Professional Jeweler Archive: Appraisal Communication

December 2000


Appraisal Communication

How to answer a client's sticky questions

Have you ever done an appraisal that made the client furious? "What do you mean my diamond isn't worth what I paid for it in 1983?" the client asks. Here's how to calm him down, maintain your status as a professional and stick to your appraisal.

Gain Confidence

The best way to avoid accusatory questions after an appraisal is to gain your clients' trust before. During your first meeting, show your appraisal credentials, briefly outline the appraisal process and always treat the clients and their jewelry with respect. When possible, allow the clients to watch while you identify gems, plot diamonds and test metals. Show the jewelry under a microscope and explain as you go.

Encourage Questions

Encourage clients to call you if they have questions later. Once they know you welcome questions, they're less likely to think you would deceive them. They're also more likely to feel you'll have a logical explanation for their concerns.

Take a Moment to Regroup

If you receive a call from an angry customer, calmly say you understand the situation is upsetting, that you need to review your notes on the appraisal and that you'll call back in a few minutes. Review the appraisal and call the client immediately. Go through the appraisal process with the client, highlight the research you did to arrive at a value and mention any auction houses you consulted. Be sure the client understands you didn't simply guess at the value.

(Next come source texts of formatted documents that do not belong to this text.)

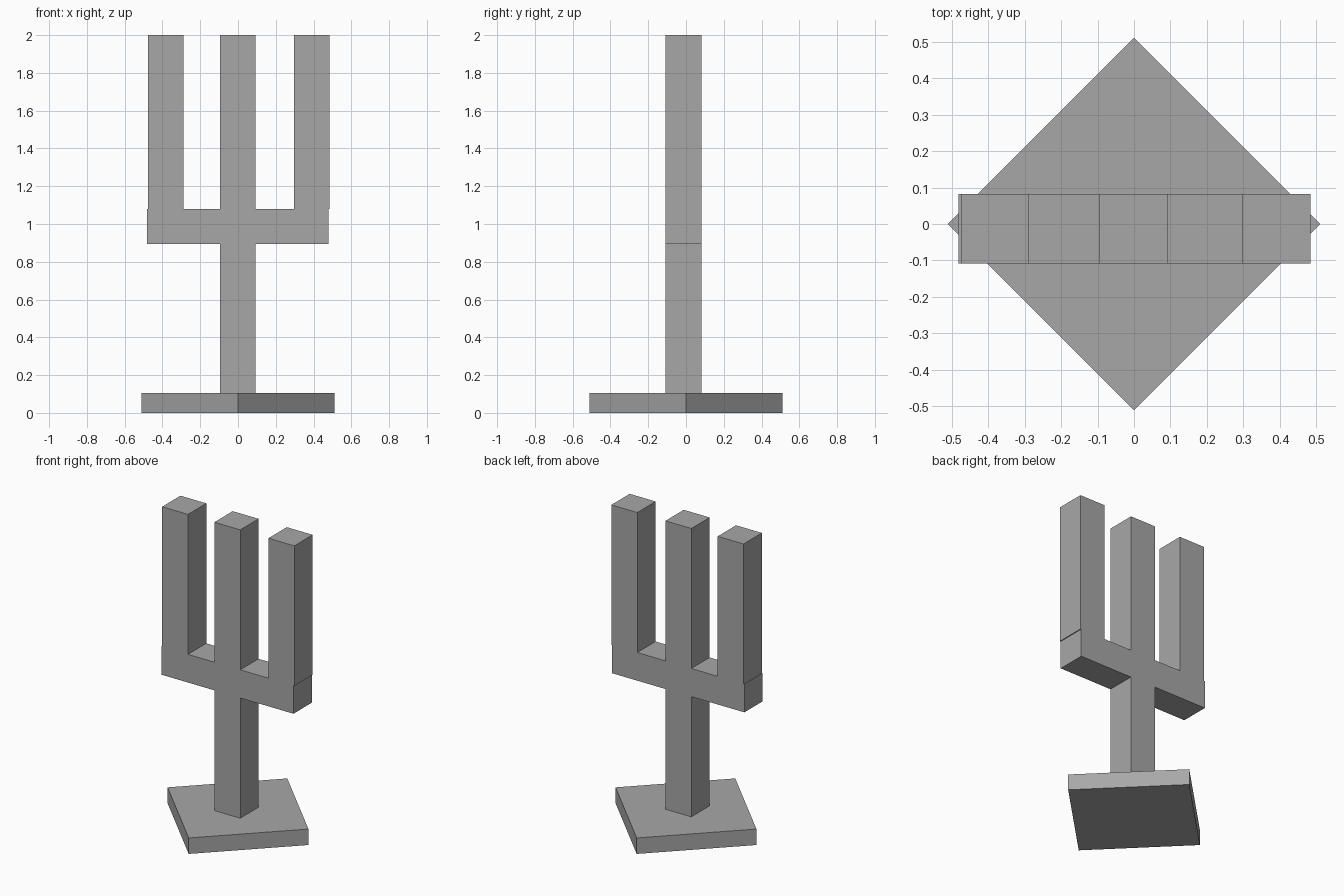
import bpy
import bmesh
import math
from mathutils import Matrix

default_cube = bpy.data.objects.get("Cube")
if default_cube:
    bpy.data.objects.remove(default_cube, do_unlink=True)

grey = bpy.data.materials.new("plain grey")
grey.use_nodes = True
colour = (0.39, 0.39, 0.39, 1)
grey.diffuse_color = colour
grey.node_tree.nodes["Principled BSDF"].inputs["Base Color"].default_value = colour


def box(name, x, y, z, turn=0):
    """Flat-shaded block between the given (low, high) limits."""
    bm = bmesh.new()
    bmesh.ops.create_cube(bm, size=1)
    limits = (x, y, z)
    size = [high - low for low, high in limits]
    centre = [(high + low) / 2 for low, high in limits]
    bm.transform(Matrix.Translation(centre)
                 @ Matrix.Rotation(math.radians(turn), 4, "Z")
                 @ Matrix.Diagonal((*size, 1)))
    mesh = bpy.data.meshes.new(name)
    bm.to_mesh(mesh)
    bm.free()
    mesh.materials.append(grey)
    obj = bpy.data.objects.new(name, mesh)
    bpy.context.collection.objects.link(obj)
    return obj


depth = (-0.108, 0.082)
base_top, bar_bottom, bar_top, top = 0.105, 0.895, 1.08, 2.0

# Square base turned corner-forward
half_side = 0.512 / math.sqrt(2)
box("base", (-half_side, half_side), (-half_side, half_side), (0, base_top), turn=45)

# Lower post and crossbar
middle = (-0.096, 0.092)
box("post", middle, depth, (base_top, bar_bottom))
box("crossbar", (-0.482, 0.479), depth, (bar_bottom, bar_top))

# Three upright prongs
prongs = {"right_prong": (-0.476, -0.288),
          "middle_prong": middle,
          "left_prong": (0.297, 0.485)}
for name, span in prongs.items():
    box(name, span, depth, (bar_top, top))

Have a Logical Answer

Be prepared to answer questions concerning value. Values can differ for many reasons, including market changes, the influence of the Internet, past "investment" buying, geographical differences and changes in the jewelry's condition. Chances are one or more of these influences will explain why your client is confused. Never make up an answer – if you don't know, find out and follow up with the client.

Don't Criticize Another Appraiser

If you've appraised an item lower than another appraiser did, your client will think you're wrong. In fact the client seldom questions the old appraisal no matter how shoddily prepared it is. Tempting though it may be, never make a verbal attack on the other appraiser because it makes the whole industry suspect. Even if it's obvious the old appraisal is inflated, fraudulent or blatantly stupid, concentrate your response on the excellent quality of your work and the process you followed to reach a value.

Do Your Best

Always perform appraisals with the highest personal and professional standards. If you are honest and never use your appraisals as sales tools or inflate your values, you will greatly minimize the number of irate client questions.

Julie Nash and Arthur Skuratowicz operate Anton Nash LLC, Independent Jewelry Appraisers and Consultants, Colorado Springs, CO.

Copyright © 2001 by Bond Communications